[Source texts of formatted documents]

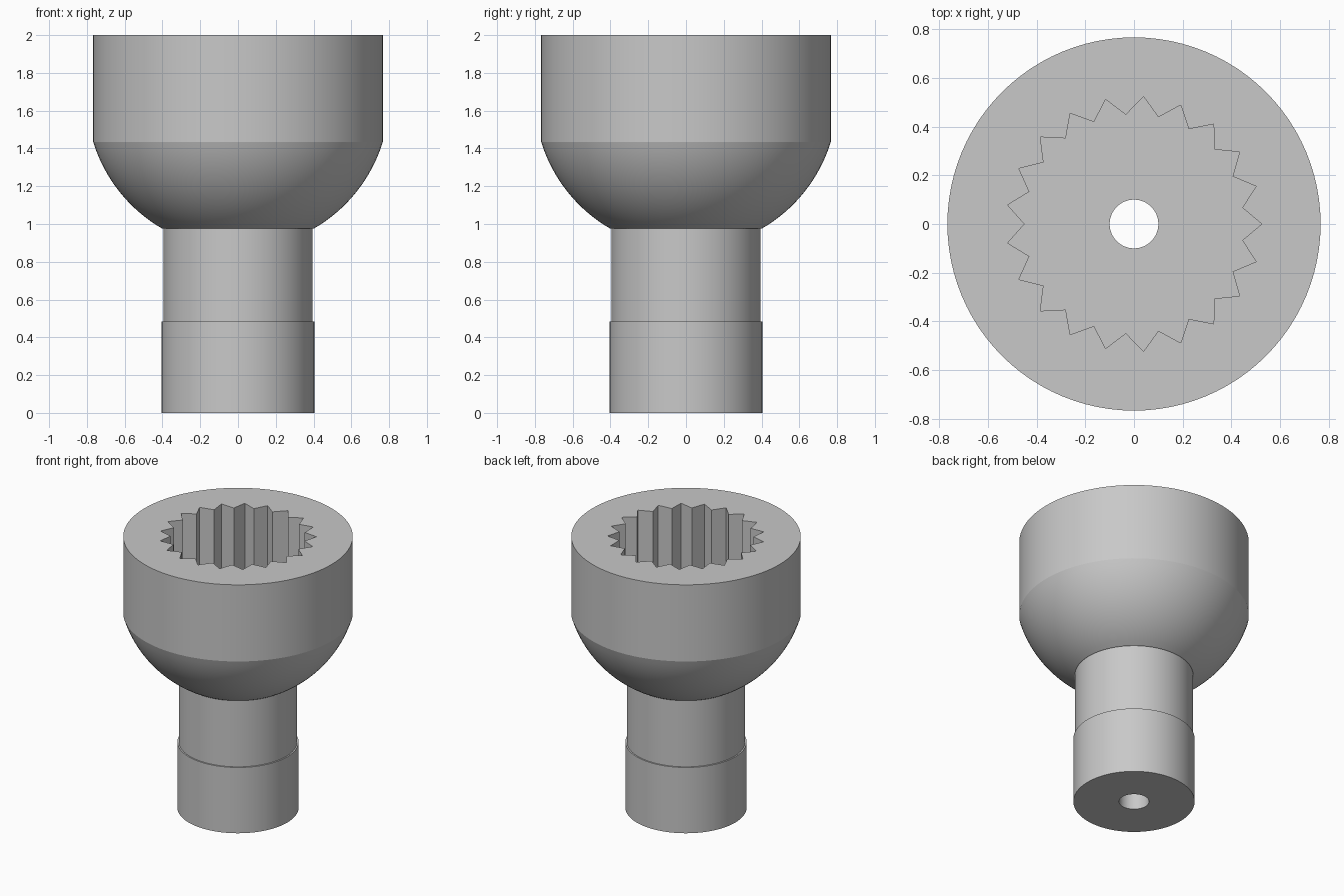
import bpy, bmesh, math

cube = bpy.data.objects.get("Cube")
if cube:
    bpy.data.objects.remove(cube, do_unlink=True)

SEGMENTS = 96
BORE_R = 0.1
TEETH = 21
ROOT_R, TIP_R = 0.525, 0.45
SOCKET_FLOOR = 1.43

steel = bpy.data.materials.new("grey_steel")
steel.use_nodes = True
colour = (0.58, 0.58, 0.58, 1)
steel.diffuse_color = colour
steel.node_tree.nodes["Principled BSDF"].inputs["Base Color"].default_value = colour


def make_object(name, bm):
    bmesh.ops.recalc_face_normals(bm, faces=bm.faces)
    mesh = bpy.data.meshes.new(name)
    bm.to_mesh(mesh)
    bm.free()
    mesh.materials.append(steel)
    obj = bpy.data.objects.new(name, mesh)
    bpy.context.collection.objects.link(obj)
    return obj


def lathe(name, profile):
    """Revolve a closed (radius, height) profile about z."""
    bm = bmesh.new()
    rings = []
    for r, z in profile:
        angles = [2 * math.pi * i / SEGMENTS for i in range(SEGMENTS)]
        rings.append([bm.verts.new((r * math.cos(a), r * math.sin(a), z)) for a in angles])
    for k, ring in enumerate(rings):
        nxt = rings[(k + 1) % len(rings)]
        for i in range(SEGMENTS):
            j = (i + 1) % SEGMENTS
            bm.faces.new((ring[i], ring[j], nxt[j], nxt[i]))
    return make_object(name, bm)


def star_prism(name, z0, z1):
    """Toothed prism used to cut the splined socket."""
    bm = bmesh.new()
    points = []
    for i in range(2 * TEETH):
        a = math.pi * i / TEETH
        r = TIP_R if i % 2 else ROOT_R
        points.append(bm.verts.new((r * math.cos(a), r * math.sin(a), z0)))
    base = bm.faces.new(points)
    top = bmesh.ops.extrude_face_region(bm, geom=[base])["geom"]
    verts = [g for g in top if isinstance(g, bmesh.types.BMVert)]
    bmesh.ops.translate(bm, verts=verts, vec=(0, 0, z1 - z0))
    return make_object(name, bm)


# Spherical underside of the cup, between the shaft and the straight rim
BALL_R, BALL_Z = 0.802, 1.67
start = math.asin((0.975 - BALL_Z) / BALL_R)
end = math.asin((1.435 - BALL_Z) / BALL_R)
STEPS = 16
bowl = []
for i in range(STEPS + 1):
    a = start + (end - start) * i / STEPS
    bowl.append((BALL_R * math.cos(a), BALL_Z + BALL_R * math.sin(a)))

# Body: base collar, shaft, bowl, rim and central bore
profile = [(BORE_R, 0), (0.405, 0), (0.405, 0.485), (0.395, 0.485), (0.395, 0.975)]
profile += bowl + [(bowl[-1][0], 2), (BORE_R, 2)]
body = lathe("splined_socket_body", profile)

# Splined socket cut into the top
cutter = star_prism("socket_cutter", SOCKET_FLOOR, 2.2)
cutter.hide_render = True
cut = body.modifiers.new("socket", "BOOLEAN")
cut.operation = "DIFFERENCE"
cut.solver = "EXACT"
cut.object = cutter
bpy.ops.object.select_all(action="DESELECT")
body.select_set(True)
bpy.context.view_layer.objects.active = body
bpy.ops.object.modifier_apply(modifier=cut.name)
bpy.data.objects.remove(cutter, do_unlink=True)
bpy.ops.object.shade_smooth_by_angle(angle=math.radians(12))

==

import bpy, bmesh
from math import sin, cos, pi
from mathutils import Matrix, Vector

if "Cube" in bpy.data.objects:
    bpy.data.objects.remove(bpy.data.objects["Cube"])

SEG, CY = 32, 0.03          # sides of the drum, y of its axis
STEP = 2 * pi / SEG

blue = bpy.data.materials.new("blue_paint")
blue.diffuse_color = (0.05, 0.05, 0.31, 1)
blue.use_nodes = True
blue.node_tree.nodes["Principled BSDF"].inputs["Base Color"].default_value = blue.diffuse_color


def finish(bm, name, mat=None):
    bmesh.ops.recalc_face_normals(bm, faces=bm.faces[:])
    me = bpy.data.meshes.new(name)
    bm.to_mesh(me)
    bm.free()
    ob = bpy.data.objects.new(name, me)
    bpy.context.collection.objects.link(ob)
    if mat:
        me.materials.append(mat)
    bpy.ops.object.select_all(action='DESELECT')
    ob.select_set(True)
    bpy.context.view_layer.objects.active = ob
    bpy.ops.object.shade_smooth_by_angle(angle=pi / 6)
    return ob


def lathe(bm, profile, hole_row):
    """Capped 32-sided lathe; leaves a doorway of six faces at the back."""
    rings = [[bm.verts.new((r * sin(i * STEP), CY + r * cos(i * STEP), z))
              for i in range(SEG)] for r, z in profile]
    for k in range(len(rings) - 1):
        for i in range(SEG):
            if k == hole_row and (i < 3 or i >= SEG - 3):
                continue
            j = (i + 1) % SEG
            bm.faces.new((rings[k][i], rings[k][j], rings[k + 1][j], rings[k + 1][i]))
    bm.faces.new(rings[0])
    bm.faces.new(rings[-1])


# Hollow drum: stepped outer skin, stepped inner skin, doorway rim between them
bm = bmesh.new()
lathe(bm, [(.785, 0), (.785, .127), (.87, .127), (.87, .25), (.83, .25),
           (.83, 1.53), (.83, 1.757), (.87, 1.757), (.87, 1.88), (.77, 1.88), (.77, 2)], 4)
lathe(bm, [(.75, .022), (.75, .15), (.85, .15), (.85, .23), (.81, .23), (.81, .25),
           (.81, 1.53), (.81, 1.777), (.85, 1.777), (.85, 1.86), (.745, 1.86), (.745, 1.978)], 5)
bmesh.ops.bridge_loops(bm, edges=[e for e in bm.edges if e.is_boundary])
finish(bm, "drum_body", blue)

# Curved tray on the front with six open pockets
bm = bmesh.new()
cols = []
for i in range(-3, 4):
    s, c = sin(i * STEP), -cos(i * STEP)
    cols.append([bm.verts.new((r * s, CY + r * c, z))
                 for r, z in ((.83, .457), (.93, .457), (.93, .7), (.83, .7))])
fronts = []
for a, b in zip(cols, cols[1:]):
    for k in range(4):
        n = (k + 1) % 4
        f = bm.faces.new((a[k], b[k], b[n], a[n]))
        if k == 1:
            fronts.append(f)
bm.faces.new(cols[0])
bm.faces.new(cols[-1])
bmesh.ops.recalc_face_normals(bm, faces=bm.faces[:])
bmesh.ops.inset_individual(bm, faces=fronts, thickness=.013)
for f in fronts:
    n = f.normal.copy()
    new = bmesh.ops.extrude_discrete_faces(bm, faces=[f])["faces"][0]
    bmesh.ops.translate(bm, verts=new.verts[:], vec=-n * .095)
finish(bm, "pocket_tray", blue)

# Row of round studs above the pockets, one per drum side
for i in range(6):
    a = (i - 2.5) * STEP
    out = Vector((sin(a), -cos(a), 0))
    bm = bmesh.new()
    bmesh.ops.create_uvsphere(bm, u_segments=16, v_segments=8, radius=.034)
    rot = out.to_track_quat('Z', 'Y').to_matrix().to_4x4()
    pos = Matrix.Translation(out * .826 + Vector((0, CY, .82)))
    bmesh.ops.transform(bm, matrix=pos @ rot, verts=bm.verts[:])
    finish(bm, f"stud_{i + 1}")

#### WHAT YOU WILL DO:
Using the records above, copy word for word the line with "rings = [[bm.verts.new((r", the line with "bm.faces.new(rings[-1])", and every line between them.

#### TASK RESULT:
    rings = [[bm.verts.new((r * sin(i * STEP), CY + r * cos(i * STEP), z))
              for i in range(SEG)] for r, z in profile]
    for k in range(len(rings) - 1):
        for i in range(SEG):
            if k == hole_row and (i < 3 or i >= SEG - 3):
                continue
            j = (i + 1) % SEG
            bm.faces.new((rings[k][i], rings[k][j], rings[k + 1][j], rings[k + 1][i]))
    bm.faces.new(rings[0])
    bm.faces.new(rings[-1])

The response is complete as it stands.